MATERIAL TO PROCESS –
■ ■ ■

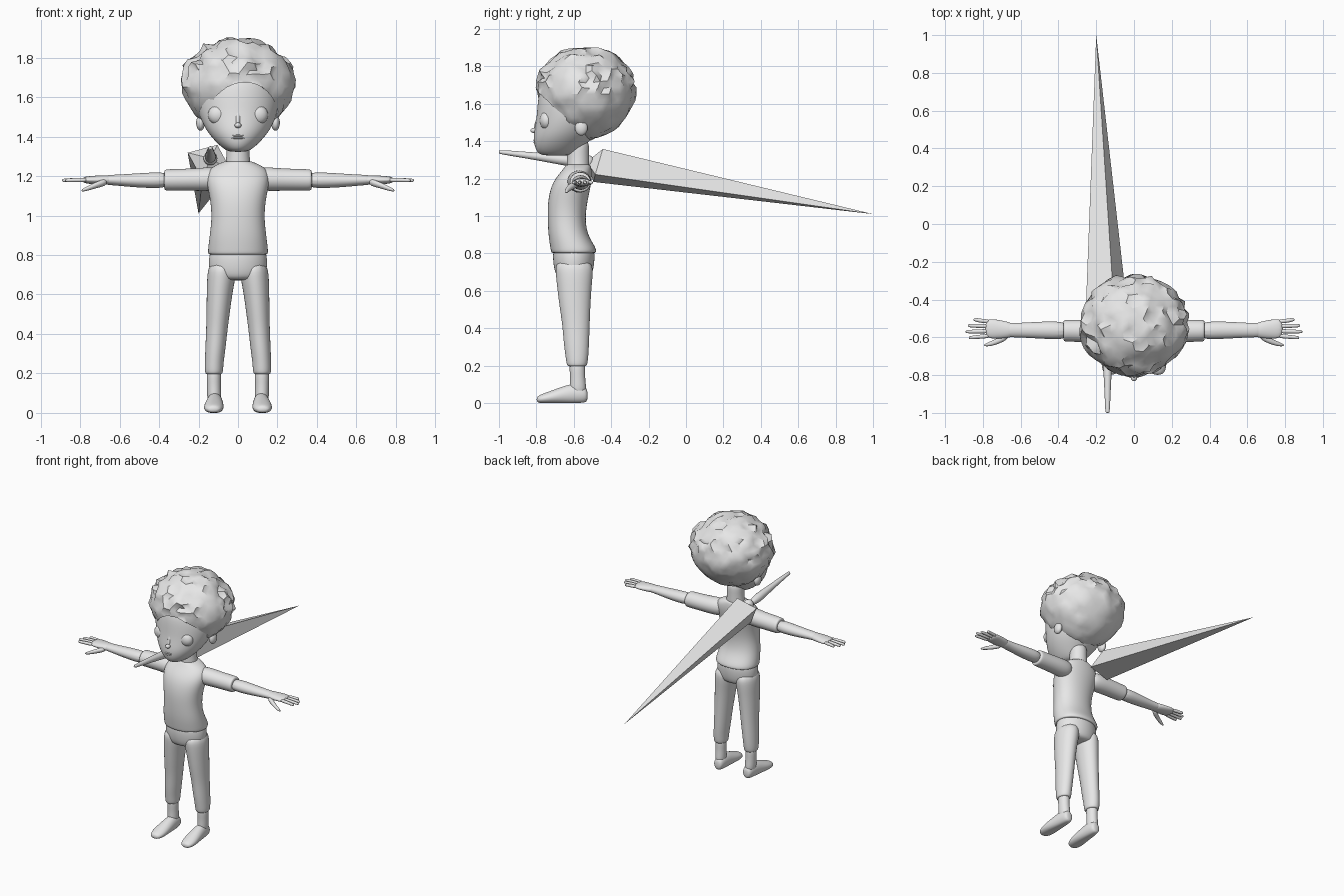
import bpy, bmesh, math, random
from mathutils import Vector, noise

random.seed(4)
default_cube = bpy.data.objects.get("Cube")
if default_cube:
    bpy.data.objects.remove(default_cube)

grey = bpy.data.materials.new("plain_grey")
grey.use_nodes = True
grey.diffuse_color = (.8, .8, .8, 1)
grey.node_tree.nodes["Principled BSDF"].inputs["Base Color"].default_value = (.8, .8, .8, 1)


def add_object(name, bm, smooth=True, mirror=False, subdivide=0):
    """Turn a bmesh into an object with the shared material and modifiers."""
    bmesh.ops.recalc_face_normals(bm, faces=bm.faces)
    for face in bm.faces:
        face.smooth = smooth
    mesh = bpy.data.meshes.new(name)
    bm.to_mesh(mesh)
    bm.free()
    mesh.materials.append(grey)
    obj = bpy.data.objects.new(name, mesh)
    bpy.context.collection.objects.link(obj)
    if mirror:
        modifier = obj.modifiers.new("mirror", "MIRROR")
        modifier.use_mirror_merge = False
    if subdivide:
        modifier = obj.modifiers.new("subdivide", "SUBSURF")
        modifier.levels = modifier.render_levels = subdivide
    return obj


def loft(name, axis, rings, mirror=False, sides=12, power=1.0):
    """Skin oval rings: position along axis, two centre values, two radii."""
    bm = bmesh.new()
    loops = []
    for along, centre_a, centre_b, radius_a, radius_b in rings:
        loop = []
        for i in range(sides):
            angle = math.tau * i / sides
            c, s = math.cos(angle), math.sin(angle)
            a = centre_a + 1.04 * radius_a * math.copysign(abs(c) ** power, c)
            b = centre_b + 1.04 * radius_b * math.copysign(abs(s) ** power, s)
            point = {"x": (along, a, b), "y": (a, along, b), "z": (a, b, along)}[axis]
            loop.append(bm.verts.new((point[0], point[1], max(point[2], 0))))
        loops.append(loop)
    for lower, upper in zip(loops, loops[1:]):
        for i in range(sides):
            j = (i + 1) % sides
            bm.faces.new((lower[i], lower[j], upper[j], upper[i]))
    bm.faces.new(loops[0])
    bm.faces.new(loops[-1])
    return add_object(name, bm, mirror=mirror, subdivide=2)


def ellipsoid(name, centre, radii, mirror=False):
    bm = bmesh.new()
    bmesh.ops.create_uvsphere(bm, u_segments=24, v_segments=14, radius=1)
    for v in bm.verts:
        v.co = Vector(centre) + v.co * Vector(radii)
    return add_object(name, bm, mirror=mirror)


# Shirt with a turned hem
loft("shirt", "z", [
    (.8, 0, -.6, .14, .11), (.805, 0, -.6, .152, .121), (.83, 0, -.603, .152, .122),
    (.9, 0, -.632, .143, .104), (.99, 0, -.64, .132, .1), (1.08, 0, -.633, .14, .106),
    (1.16, 0, -.615, .158, .106), (1.21, 0, -.597, .158, .094),
    (1.245, 0, -.583, .135, .078), (1.268, 0, -.577, .085, .068),
    (1.278, 0, -.577, .06, .06)], power=.9)
loft("neck", "z", [
    (1.22, 0, -.577, .07, .06), (1.28, 0, -.577, .06, .06),
    (1.34, 0, -.577, .057, .058), (1.42, 0, -.577, .06, .06)])

# Sleeves, forearms and hands
loft("sleeve", "x", [
    (.08, -.575, 1.185, .05, .05), (.14, -.572, 1.185, .065, .062),
    (.22, -.567, 1.182, .061, .056), (.35, -.565, 1.18, .057, .055),
    (.37, -.565, 1.18, .057, .053), (.375, -.565, 1.18, .046, .042)], mirror=True)
loft("forearm", "x", [
    (.34, -.565, 1.18, .048, .042), (.46, -.562, 1.178, .047, .039),
    (.56, -.562, 1.178, .041, .032), (.64, -.562, 1.18, .037, .026),
    (.68, -.56, 1.18, .04, .024)], mirror=True)
loft("palm", "x", [
    (.63, -.562, 1.18, .034, .025), (.68, -.56, 1.18, .045, .024),
    (.74, -.555, 1.18, .052, .021), (.79, -.553, 1.18, .05, .016)], mirror=True)
finger_tips = {"little": .85, "ring": .88, "middle": .892, "index": .875}
for i, (finger, tip) in enumerate(finger_tips.items()):
    root_y, tip_y = -.517 - i * .025, -.506 - i * .032
    loft(finger + "_finger", "x", [
        (.76, root_y, 1.18, .013, .013), (.82, (root_y + tip_y) / 2, 1.18, .011, .011),
        (tip - .01, tip_y, 1.178, .01, .01), (tip, tip_y, 1.178, .006, .006)],
        mirror=True, sides=8)
loft("thumb", "x", [
    (.66, -.585, 1.172, .022, .02), (.71, -.615, 1.158, .019, .018),
    (.76, -.635, 1.138, .013, .013), (.795, -.642, 1.126, .007, .007)],
    mirror=True, sides=8)

# Trousers: hips and two cuffed legs
loft("trouser_hips", "z", [
    (.67, 0, -.6, .1, .075), (.69, 0, -.6, .14, .1), (.75, 0, -.6, .15, .111),
    (.81, 0, -.6, .145, .112), (.83, 0, -.6, .13, .1)])
loft("trouser_leg", "z", [
    (.195, .122, -.583, .036, .045), (.2, .122, -.583, .046, .055),
    (.25, .121, -.583, .047, .061), (.32, .115, -.586, .051, .068),
    (.42, .107, -.588, .054, .073), (.52, .1, -.594, .06, .083),
    (.62, .092, -.597, .066, .092), (.69, .084, -.597, .073, .1),
    (.77, .08, -.6, .066, .1)], mirror=True)
loft("ankle", "z", [
    (.04, .12, -.577, .034, .045), (.1, .121, -.578, .036, .043),
    (.15, .122, -.58, .035, .039), (.24, .122, -.583, .039, .046)], mirror=True)
loft("foot", "y", [
    (-.525, .117, .04, .024, .03), (-.545, .117, .045, .036, .047),
    (-.6, .118, .048, .041, .058), (-.66, .12, .04, .046, .048),
    (-.72, .123, .03, .051, .036), (-.77, .124, .022, .046, .026),
    (-.8, .125, .018, .026, .016)], mirror=True)

# Head and face
loft("head", "z", [
    (1.322, 0, -.69, .04, .07), (1.335, 0, -.69, .068, .1),
    (1.37, 0, -.68, .108, .128), (1.42, 0, -.655, .15, .158),
    (1.47, 0, -.63, .178, .175), (1.53, 0, -.61, .2, .185),
    (1.61, 0, -.59, .213, .2), (1.7, 0, -.58, .2, .195),
    (1.78, 0, -.57, .13, .13), (1.8, 0, -.57, .05, .05)], sides=16)
ellipsoid("eye", (.1, -.745, 1.51), (.052, .038, .05), mirror=True)
ellipsoid("ear", (.19, -.56, 1.47), (.022, .034, .04), mirror=True)
ellipsoid("nose_tip", (0, -.812, 1.457), (.017, .02, .014))
loft("nose_bridge", "z", [
    (1.45, 0, -.806, .011, .015), (1.5, 0, -.798, .012, .01),
    (1.55, 0, -.785, .012, .006)], sides=8)
for name, height in (("upper_lip", 1.405), ("lower_lip", 1.393)):
    ellipsoid(name, (0, -.802, height), (.035, .014, .007))

# Curly hair: jagged crown, softer bumps at the nape, narrower at the bottom
bm = bmesh.new()
bmesh.ops.create_icosphere(bm, subdivisions=4, radius=1)
for v in bm.verts:
    d = v.co.normalized()
    crown = min(max((d.z + .45) / .9, 0), 1)
    bump = .05 * noise.noise(d * 5) + random.uniform(-.05, .07) * (.2 + .8 * crown)
    taper = 1 - .12 * max(-d.z, 0)
    front = 1 + .06 * max(-d.y, 0) * max(d.z, 0)
    size = 1 + bump
    v.co = (d.x * .285 * taper * size, -.535 + d.y * .262 * taper * front * size,
            1.652 + d.z * .245 * size)
hair = add_object("curly_hair", bm)
bpy.context.view_layer.objects.active = hair
hair.select_set(True)
bpy.ops.object.shade_smooth_by_angle(angle=math.radians(42))

# Opening that leaves the face free under a swept fringe
bm = bmesh.new()
bmesh.ops.create_cone(bm, cap_ends=True, segments=40, radius1=1, radius2=1, depth=1)
for v in bm.verts:
    x, z, y = v.co
    v.co = (.015 + .195 * x + .02 * z, -.64 - .5 * (y + .5), 1.44 + .235 * z)
cutter = add_object("face_opening_cutter", bm, smooth=False)
cutter.hide_render = True
cutter.hide_set(True)
cutter.display_type = "WIRE"
opening = hair.modifiers.new("face_opening", "BOOLEAN")
opening.operation = "DIFFERENCE"
opening.solver = "EXACT"
opening.object = cutter

# Long four-sided spike behind the shoulder
bm = bmesh.new()
base = Vector((-.143, -.47, 1.27))
across, down = Vector((.075, .005, .02)), Vector((.037, -.02, -.068))
corners = [bm.verts.new(base + across * i + down * j)
           for i, j in ((1, -1), (1, 1), (-1, 1), (-1, -1))]
for end in ((-.2, 1, 1.01), (-.14, -.53, 1.29)):
    point = bm.verts.new(end)
    for i in range(4):
        bm.faces.new((corners[i], corners[(i + 1) % 4], point))
add_object("spike", bm, smooth=False)

# Tapered grip in front of the spike
ellipsoid("grip_joint", (-.14, -.525, 1.29), (.035, .035, .035))
loft("grip", "y", [
    (-.53, -.14, 1.285, .014, .014), (-.62, -.14, 1.295, .033, .033),
    (-.68, -.14, 1.303, .029, .029), (-.85, -.14, 1.325, .019, .019),
    (-.995, -.14, 1.342, .013, .012), (-1, -.14, 1.342, .009, .008)], sides=8)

■ ■ ■

TASK TO CARRY OUT – Exact repeats of the lines from the first one in the data through the line containing "for face in" make up the answer. Pictures do not.

RESULT OF THIS EXERCISE –
import bpy, bmesh, math, random
from mathutils import Vector, noise

random.seed(4)
default_cube = bpy.data.objects.get("Cube")
if default_cube:
    bpy.data.objects.remove(default_cube)

grey = bpy.data.materials.new("plain_grey")
grey.use_nodes = True
grey.diffuse_color = (.8, .8, .8, 1)
grey.node_tree.nodes["Principled BSDF"].inputs["Base Color"].default_value = (.8, .8, .8, 1)


def add_object(name, bm, smooth=True, mirror=False, subdivide=0):
    """Turn a bmesh into an object with the shared material and modifiers."""
    bmesh.ops.recalc_face_normals(bm, faces=bm.faces)
    for face in bm.faces:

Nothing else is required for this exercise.